As mentioned in my previous post, I finished development of a new entry level line preamplifier to match the Octal Phono Preamplifier. In this post I will present the circuit of the signal section.
For many people the cost of a preamplifier with transformer volume controls is too high. So I came up with this rather classic and simple circuit, which keeps the parts cost down. This means it uses a regular resistive potentiometer for volume control and no transformer coupling. The signal is routed from the inputs through a source selector switch and from there into the volume control. In order to keep the input impedance high, a 100k pot is used. From there a single triode section provides some amplification and low output resistance. The goal was to avoid feedback circuits, cathode followers and the like, yet the output impedance should be well below 1k.
This is the circuit:
I chose the 6GL7 tube for amplification. This is a dissimilar duo triode with a high mu and a low mu system in one bottle. In this preamp only the low mu system is operational and the other section is left unused. Grid, cathode and plate of the unused system are tied to ground. The reason why this tube was chosen is because of the properties of the low mu section. It has a mu of 5 which will result in an amplification of about 4 (12dB) when RC coupled. This is not too high, so the volume control can be used in a sensible region, yet provides some gain which is needed to bring the output of the Octal Phono Preamp to suitable levels to drive a power amp. The plate resistance of the section which is used is a low 780 Ohms. It runs at about 25mA. So it provides plenty of drive for longer cables or power amps with low input impedance. Down to 10kOhm load should not be a problem for this preamp.
Let's go through the circuit in detail. Input selection and volume control should be pretty obvious. The 1M resistor from grid to ground provides a ground path also in case the wiper of the pot looses contact. The cathode resistor of 1k generates the bias. It is capacitively bypassed to keep the low output impedance and to avoid any loss of gain. With the 4.7k plate resistor the tube operates quite linear.

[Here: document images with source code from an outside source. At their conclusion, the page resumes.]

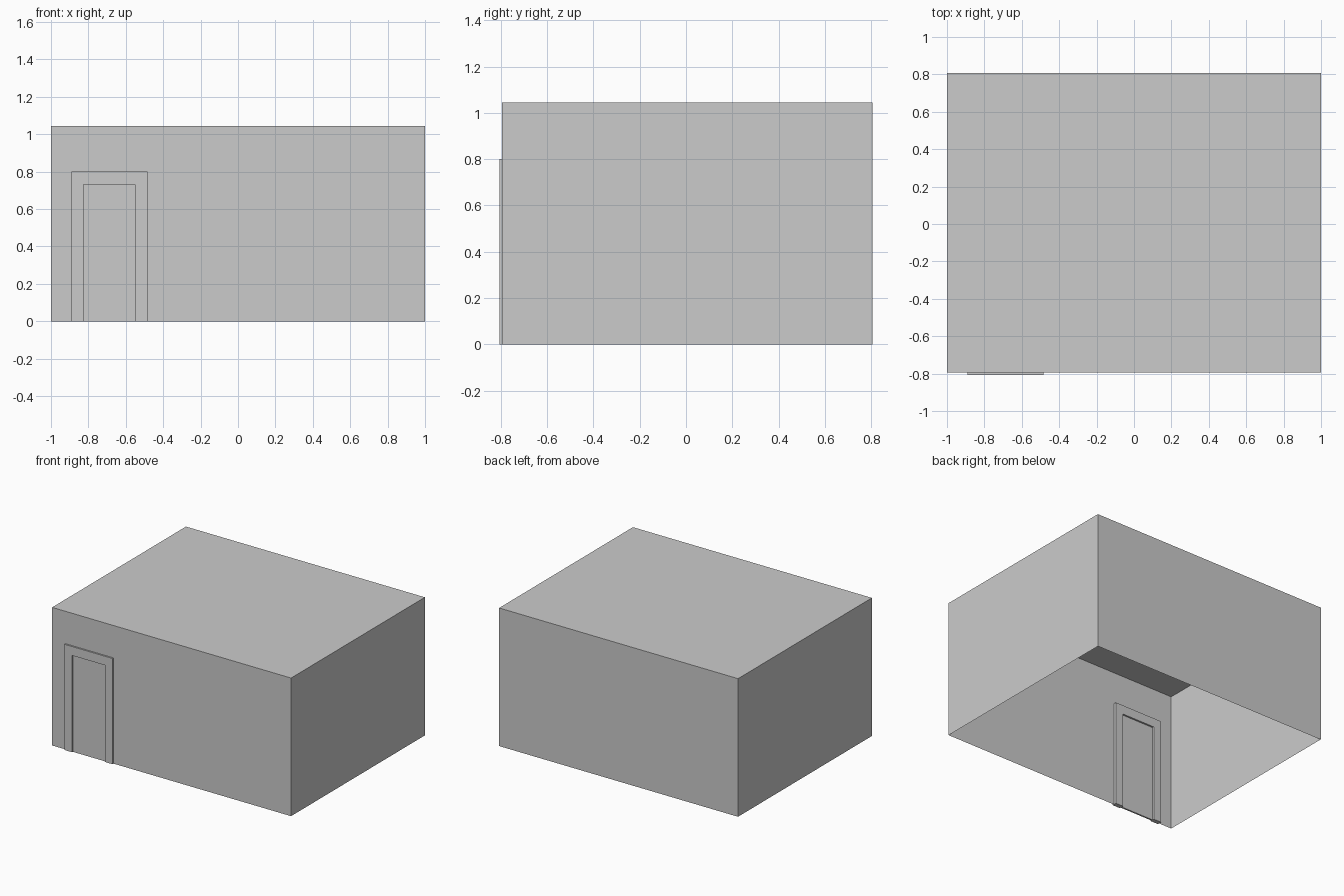
import bpy, bmesh

if "Cube" in bpy.data.objects:
    bpy.data.objects.remove(bpy.data.objects["Cube"])

W, Y0, Y1, H = 1.0, -0.794, 0.806, 1.045   # half width, front, back, height


def mesh_object(name, bm):
    me = bpy.data.meshes.new(name)
    bm.to_mesh(me)
    bm.free()
    ob = bpy.data.objects.new(name, me)
    bpy.context.collection.objects.link(ob)
    return ob


def box(name, lo, hi, drop=()):
    """Box between two corners; faces pointing along a dropped z sign are left out."""
    bm = bmesh.new()
    bmesh.ops.create_cube(bm, size=1)
    for v in bm.verts:
        v.co = [(a + b) / 2 + c * (b - a) for a, b, c in zip(lo, hi, v.co)]
    bm.normal_update()
    gone = [f for f in bm.faces if round(f.normal.z) in drop]
    if gone:
        bmesh.ops.delete(bm, geom=gone, context='FACES')
    return mesh_object(name, bm)


def prism(name, profile, y0, y1):
    """Extrude an x-z outline along y."""
    bm = bmesh.new()
    face = bm.faces.new([bm.verts.new((x, y0, z)) for x, z in profile])
    ext = bmesh.ops.extrude_face_region(bm, geom=[face], use_keep_orig=True)
    for v in ext['geom']:
        if isinstance(v, bmesh.types.BMVert):
            v.co.y = y1
    bmesh.ops.recalc_face_normals(bm, faces=bm.faces)
    return mesh_object(name, bm)


# Walls and roof: thin shell, open underneath
box("walls_and_roof", (-W, Y0, 0), (W, Y1, H), drop=(-1,))

# Low skirting band just inside the walls
t = 0.003
box("skirting", (-W + t, Y0 + t, 0), (W - t, Y1 - t, 0.045), drop=(-1, 1))

# Door surround, standing proud of both sides of the front wall
ol, orr, il, ir = -0.89, -0.485, -0.825, -0.55
prism("door_frame",
      [(ol, 0), (il, 0), (il, 0.732), (ir, 0.732), (ir, 0), (orr, 0), (orr, 0.8), (ol, 0.8)],
      -0.806, -0.772)

# Door leaf, set back inside the surround
box("door_leaf", (il, -0.797, 0), (ir, -0.785, 0.732))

In the schematic a 1uF output coupling capacitor is shown. This is fine for power amps with high input impedances of 47-100k, as is typical for tube amps. If a solid state power amp is used which typically has an input impedance of 10-20k, the coupling cap should be increased to 4.7uF. The coupling cap should have a voltage rating of at least 450V. I used a 630V MKP. The 1M resistor from output to ground avoids any static charge build up if the preamp is not connected to a load. This avoids loud plops if the preamp is plugged into a power amp which is turned on.
Also shown is the B+ decoupling cap of 47uF and a bleeder resistor. The 1k to B+ functions as decoupling from the other cannel, since the preamp uses a common power supply. B+ voltage requirement is 300-350V.

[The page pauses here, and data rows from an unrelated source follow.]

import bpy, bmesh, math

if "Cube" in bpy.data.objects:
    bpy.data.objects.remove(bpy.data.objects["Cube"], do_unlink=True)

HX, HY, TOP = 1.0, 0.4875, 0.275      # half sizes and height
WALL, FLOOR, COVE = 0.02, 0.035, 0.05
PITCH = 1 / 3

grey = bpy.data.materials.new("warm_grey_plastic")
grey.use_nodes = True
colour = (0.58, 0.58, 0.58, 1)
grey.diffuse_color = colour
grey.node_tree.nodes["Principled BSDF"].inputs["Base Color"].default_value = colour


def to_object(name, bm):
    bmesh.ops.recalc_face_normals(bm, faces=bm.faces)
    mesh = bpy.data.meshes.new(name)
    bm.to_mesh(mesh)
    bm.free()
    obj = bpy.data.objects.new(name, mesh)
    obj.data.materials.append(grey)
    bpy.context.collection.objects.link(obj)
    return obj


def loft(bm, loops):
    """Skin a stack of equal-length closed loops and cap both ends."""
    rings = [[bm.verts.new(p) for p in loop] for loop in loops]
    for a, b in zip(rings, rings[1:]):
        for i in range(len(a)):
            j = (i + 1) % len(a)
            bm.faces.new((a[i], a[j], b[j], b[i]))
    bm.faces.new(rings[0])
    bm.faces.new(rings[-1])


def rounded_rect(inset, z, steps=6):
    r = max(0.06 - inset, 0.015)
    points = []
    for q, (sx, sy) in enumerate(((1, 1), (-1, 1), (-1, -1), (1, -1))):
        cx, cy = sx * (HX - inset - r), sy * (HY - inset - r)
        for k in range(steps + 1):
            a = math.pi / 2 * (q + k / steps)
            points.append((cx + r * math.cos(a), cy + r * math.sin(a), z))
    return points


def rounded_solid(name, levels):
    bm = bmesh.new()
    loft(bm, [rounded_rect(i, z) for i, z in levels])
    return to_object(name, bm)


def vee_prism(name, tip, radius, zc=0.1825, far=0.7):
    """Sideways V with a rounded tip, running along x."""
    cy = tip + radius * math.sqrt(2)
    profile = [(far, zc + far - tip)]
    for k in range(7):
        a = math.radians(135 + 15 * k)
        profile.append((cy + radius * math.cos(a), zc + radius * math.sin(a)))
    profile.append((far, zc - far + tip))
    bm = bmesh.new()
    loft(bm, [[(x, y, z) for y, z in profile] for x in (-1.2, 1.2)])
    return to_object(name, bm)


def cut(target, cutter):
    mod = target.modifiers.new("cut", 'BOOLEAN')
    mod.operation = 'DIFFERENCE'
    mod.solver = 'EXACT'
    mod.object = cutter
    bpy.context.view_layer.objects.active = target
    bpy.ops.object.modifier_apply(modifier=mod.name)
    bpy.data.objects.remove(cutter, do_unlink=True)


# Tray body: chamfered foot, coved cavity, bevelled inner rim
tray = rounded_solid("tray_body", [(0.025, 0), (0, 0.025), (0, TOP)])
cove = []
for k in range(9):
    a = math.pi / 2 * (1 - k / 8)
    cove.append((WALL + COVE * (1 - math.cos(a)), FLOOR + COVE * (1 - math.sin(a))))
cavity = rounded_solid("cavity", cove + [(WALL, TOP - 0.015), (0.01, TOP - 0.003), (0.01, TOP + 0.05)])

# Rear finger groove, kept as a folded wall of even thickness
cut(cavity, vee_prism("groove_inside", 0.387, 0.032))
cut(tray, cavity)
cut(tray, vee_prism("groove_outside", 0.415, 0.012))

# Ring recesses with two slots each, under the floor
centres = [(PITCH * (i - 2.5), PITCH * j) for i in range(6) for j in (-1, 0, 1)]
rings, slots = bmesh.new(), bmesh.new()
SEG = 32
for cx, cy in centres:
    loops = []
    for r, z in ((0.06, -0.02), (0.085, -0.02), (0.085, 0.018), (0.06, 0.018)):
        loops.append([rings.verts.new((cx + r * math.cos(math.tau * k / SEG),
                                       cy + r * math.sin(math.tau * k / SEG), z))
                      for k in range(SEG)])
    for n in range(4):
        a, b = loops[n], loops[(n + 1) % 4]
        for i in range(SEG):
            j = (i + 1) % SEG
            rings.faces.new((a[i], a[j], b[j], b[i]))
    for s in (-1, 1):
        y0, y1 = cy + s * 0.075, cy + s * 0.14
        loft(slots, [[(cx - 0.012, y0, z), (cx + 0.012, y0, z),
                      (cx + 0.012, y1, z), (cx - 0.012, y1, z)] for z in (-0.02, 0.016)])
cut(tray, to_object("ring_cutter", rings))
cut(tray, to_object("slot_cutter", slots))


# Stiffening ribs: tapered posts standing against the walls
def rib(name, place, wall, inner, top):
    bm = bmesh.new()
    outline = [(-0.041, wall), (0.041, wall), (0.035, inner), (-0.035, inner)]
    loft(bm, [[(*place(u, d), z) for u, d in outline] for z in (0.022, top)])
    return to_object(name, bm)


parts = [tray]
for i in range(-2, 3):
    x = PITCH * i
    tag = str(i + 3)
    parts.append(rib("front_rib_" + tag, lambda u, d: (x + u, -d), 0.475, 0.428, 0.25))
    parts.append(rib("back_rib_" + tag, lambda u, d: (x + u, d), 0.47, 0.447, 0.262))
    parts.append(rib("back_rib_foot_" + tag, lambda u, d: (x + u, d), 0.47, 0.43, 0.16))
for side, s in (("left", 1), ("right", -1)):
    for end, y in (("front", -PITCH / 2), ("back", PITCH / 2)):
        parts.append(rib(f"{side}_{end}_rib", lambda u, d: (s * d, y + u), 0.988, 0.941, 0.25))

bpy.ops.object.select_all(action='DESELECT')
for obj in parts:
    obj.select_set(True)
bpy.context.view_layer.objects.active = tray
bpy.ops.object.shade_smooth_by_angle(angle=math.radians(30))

The tubes can be AC heated without any hum. The heater should be referenced to ground with two resistors across them and their joint connected to ground.
A simple and easy to build circuit which does it's job well. I have two variants of power supply circuits for this which will be shown in part 2.
The 6GL7 which is used in this circuit will get it's own coverage in the Tube of the Month post of September. Stay tuned!